“Farmers will find nutrients and they will save money on fertilizer,” he said. “And they have several tools to help sampling. Some are pre-marked at 6 inches, 12 inches, 18 inches and 24 inches. Cost ranges from $40 to $70—maybe less when bought in bulk.
“Also, moisture conditions need to good for best sampling.”
McFarland said farmers have several choices for nitrogen fertilizers. “Pick the cheapest one,” he said. “Plants don’t care, so buy based on the cost per pound of nutrient.”
McFarland said phosphorus is a critical nutrient, especially important for healthy plant root systems. “Phosphorus is very stable, insoluble and does not leach or volatize. That’s a blessing and a curse because it can stratify.”
Phosphorus placement may be a factor. McFarland said injection “works extremely well with a substantial response. Producers may reduce the soil test recommendation rate in half. A 60 pound per acre broadcast ate may be reduced to 30 pounds injected.
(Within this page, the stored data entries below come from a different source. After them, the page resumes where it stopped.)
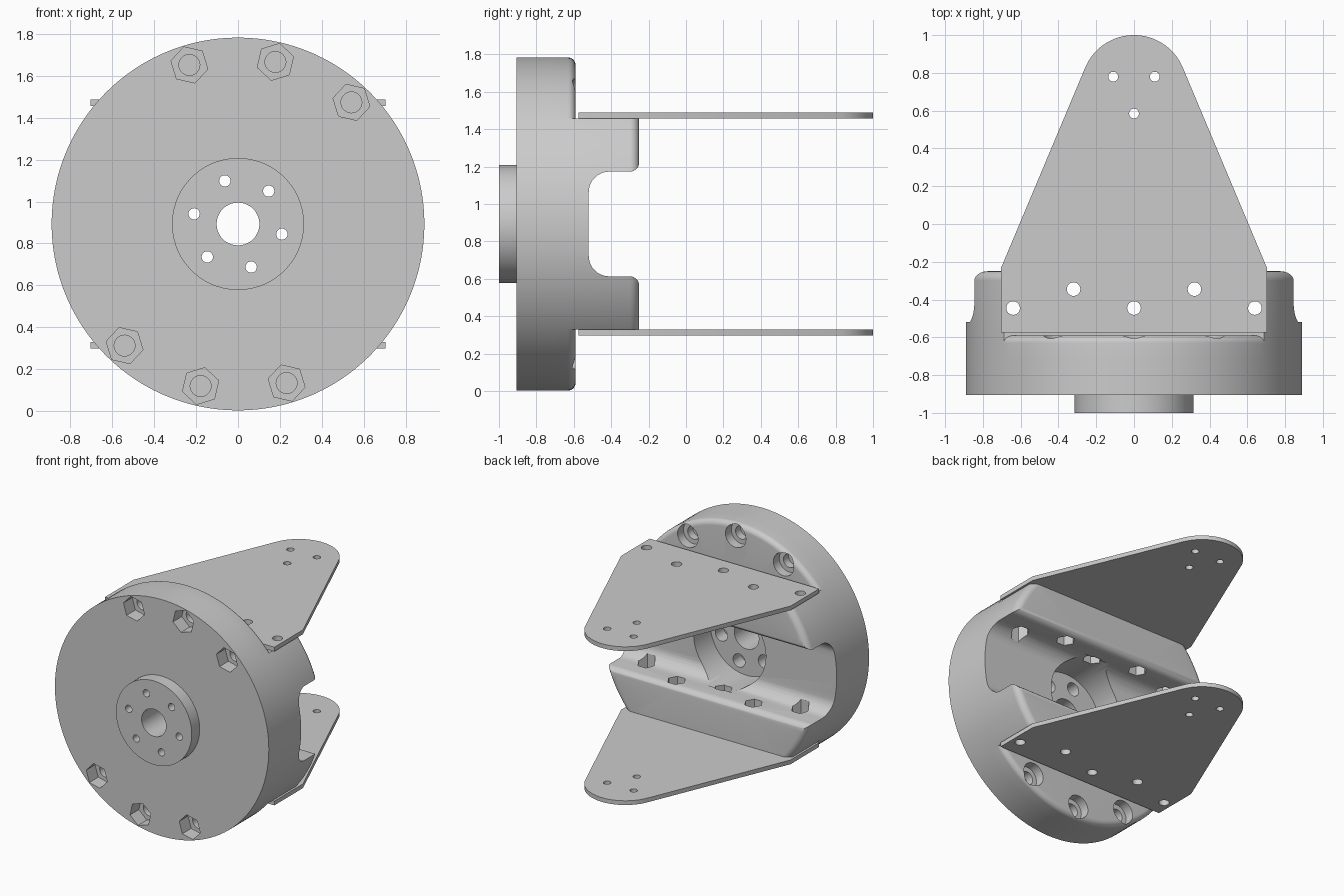
import bpy, bmesh
from math import cos, sin, radians, tau, pi

if "Cube" in bpy.data.objects:
    bpy.data.objects.remove(bpy.data.objects["Cube"], do_unlink=True)

CZ = 0.893          # height of the wheel axis
R = 0.89            # outer radius
BLOCK = 0.563       # half height of the clamp blocks
AXES = {"X": lambda a, b, h: (h, a, b),
        "Y": lambda a, b, h: (a, h, b),
        "Z": lambda a, b, h: (a, b, h)}


def make(name, bm):
    bmesh.ops.recalc_face_normals(bm, faces=bm.faces)
    mesh = bpy.data.meshes.new(name)
    bm.to_mesh(mesh)
    bm.free()
    obj = bpy.data.objects.new(name, mesh)
    bpy.context.collection.objects.link(obj)
    return obj


def prism(name, pts, axis, lo, hi):
    bm = bmesh.new()
    put = AXES[axis]
    low = [bm.verts.new(put(a, b, lo)) for a, b in pts]
    high = [bm.verts.new(put(a, b, hi)) for a, b in pts]
    bm.faces.new(low)
    bm.faces.new(high)
    for i in range(len(pts)):
        j = (i + 1) % len(pts)
        bm.faces.new((low[i], low[j], high[j], high[i]))
    return make(name, bm)


def lathe(name, profile, steps=120):
    # Closed ring of (radius, y) points turned around the y axis
    bm = bmesh.new()
    rings = [[bm.verts.new((r * cos(tau * s / steps), y, r * sin(tau * s / steps)))
              for r, y in profile] for s in range(steps)]
    n = len(profile)
    for s in range(steps):
        a, b = rings[s], rings[(s + 1) % steps]
        for i in range(n):
            j = (i + 1) % n
            bm.faces.new((a[i], a[j], b[j], b[i]))
    return make(name, bm)


def arc(cx, cy, r, start, end, steps=8):
    return [(cx + r * cos(radians(start + (end - start) * i / steps)),
             cy + r * sin(radians(start + (end - start) * i / steps)))
            for i in range(steps + 1)]


def ngon(x, y, r, sides=24, turn=0.0):
    return [(x + r * cos(turn + tau * i / sides), y + r * sin(turn + tau * i / sides))
            for i in range(sides)]


def combine(obj, tool, operation="DIFFERENCE"):
    tool.hide_render = True
    mod = obj.modifiers.new("cut", "BOOLEAN")
    mod.operation, mod.solver, mod.object = operation, "EXACT", tool
    graph = bpy.context.evaluated_depsgraph_get()
    mesh = bpy.data.meshes.new_from_object(obj.evaluated_get(graph))
    obj.modifiers.clear()
    obj.data = mesh
    bpy.data.objects.remove(tool, do_unlink=True)


def drill(obj, pts, axis, lo, hi):
    combine(obj, prism("cutter", pts, axis, lo, hi))


def polar(r, degrees):
    return r * cos(radians(degrees)), r * sin(radians(degrees))


# Front flange with raised hub and centre bore
flange = lathe("hub_flange", [(0.102, -1), (0.315, -1), (0.315, -0.905),
                              (R, -0.905), (R, -0.72), (0.102, -0.72)])
for k in range(6):
    x, z = polar(0.215, 47 + 60 * k)
    drill(flange, ngon(x, z, 0.027), "Y", -1.1, -0.6)
    drill(flange, ngon(x, z, 0.05), "Y", -0.82, -0.6)
for angle in (47, 77, 107, 227, 257, 287):
    x, z = polar(0.794, angle)
    drill(flange, ngon(x, z, 0.09, 6, radians(angle)), "Y", -1.1, -0.8)
    drill(flange, ngon(x, z, 0.05), "Y", -1.1, -0.6)

# Rear body: rounded disc joined to two clamp blocks
body = lathe("rear_body", [(0.3, -0.72), (R, -0.72)]
             + arc(R - 0.04, -0.63, 0.04, 0, 90) + [(0.3, -0.59)])
blocks = lathe("clamp_blocks", [(0.3, -0.70), (R, -0.70)]
               + arc(R - 0.05, -0.30, 0.05, 0, 90)
               + [(0.2, -0.25), (0.2, -0.4), (0.3, -0.4)])
for side in (-1, 1):
    slab = [(-1, side * BLOCK), (1, side * BLOCK), (1, side * 1.2), (-1, side * 1.2)]
    drill(blocks, slab, "Y", -1, 0)
combine(body, blocks, "UNION")

# Channel between the blocks, with filleted floor and rounded mouth
half = arc(-0.41, 0.17, 0.11, 180, 90) + arc(-0.30, 0.33, 0.05, -90, 0) + [(-0.15, 0.33)]
drill(body, half + [(y, -z) for y, z in reversed(half)], "X", -1.1, 1.1)

# Counterbored screw holes on the back of the disc
for angle in (60, 90, 120, 240, 270, 300):
    x, z = polar(0.797, angle)
    drill(body, ngon(x, z, 0.085, 32), "Y", -0.66, -0.5)
    drill(body, ngon(x, z, 0.05), "Y", -0.8, -0.5)

# Plate screws pass through the blocks into hexagonal nut pockets
screws = [(-0.64, -0.445), (-0.32, -0.345), (0, -0.445), (0.32, -0.345), (0.64, -0.445)]
for x, y in screws:
    drill(body, ngon(x, y, 0.065, 6), "Z", -0.38, 0.38)
    drill(body, ngon(x, y, 0.036), "Z", -1, 1)

# Tapered mounting plates above and below
outline = ([(-0.705, -0.575), (0.705, -0.575), (0.705, -0.235)]
           + arc(0, 0.72, 0.28, 22.7, 157.3, 32) + [(-0.705, -0.235)])
plates = []
for name, lo in (("upper_plate", BLOCK), ("lower_plate", -BLOCK - 0.032)):
    plate = prism(name, outline, "Z", lo, lo + 0.032)
    for x, y in screws:
        drill(plate, ngon(x, y, 0.036), "Z", -1, 1)
    for x, y in ((-0.11, 0.78), (0.11, 0.78), (0, 0.585)):
        drill(plate, ngon(x, y, 0.026), "Z", -1, 1)
    plates.append(plate)

# Lift to the ground and smooth the curved surfaces
bpy.ops.object.select_all(action="DESELECT")
for obj in [flange, body] + plates:
    obj.location.z = CZ
    obj.select_set(True)
bpy.context.view_layer.objects.active = body
bpy.ops.object.shade_smooth_by_angle(angle=pi / 6)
Injection is particularly effective in wheat, especially forage wheat.”
He recommends injection 4 inches to 6 inches beside and below the seeded row.
He said turning the soil to incorporate phosphorus may be effective but is not economical “with the current cost of energy.”
Potassium, McFarland said, “is extremely important. Corn needs more potassium than nitrogen. Potassium may occur naturally in the soil and a sample from 6 inches to 18 inches may show producers they don’t need as much as they might have thought. Deep sampling can save money at current potassium prices. It’s expensive.”
He said renovation time for pastureland is a good opportunity to apply potassium.
Micronutrients zinc and iron also play important roles in plant growth and health. He recommends testing for micronutrients every three to five years. “Don’t get to deficiency, however. By that time, damage has been done.”
He said some farmers may consider alternative fertilizer sources such as manures, composts and biosolids. “The value depends on the nutrient content. Biosolids may have a guaranteed analysis; the others do not, so have them tested.”
He said price of these alternative nutrients may be pretty good. “But farmers may need a nitrogen booster. Compost and manure value may also depend on the animal it came from and how the material is handled. He said broiler litter provides a fairly good nutrient analysis and is often a good buy.
“But test the material then do the math to determine the cost per pound of nutrient.”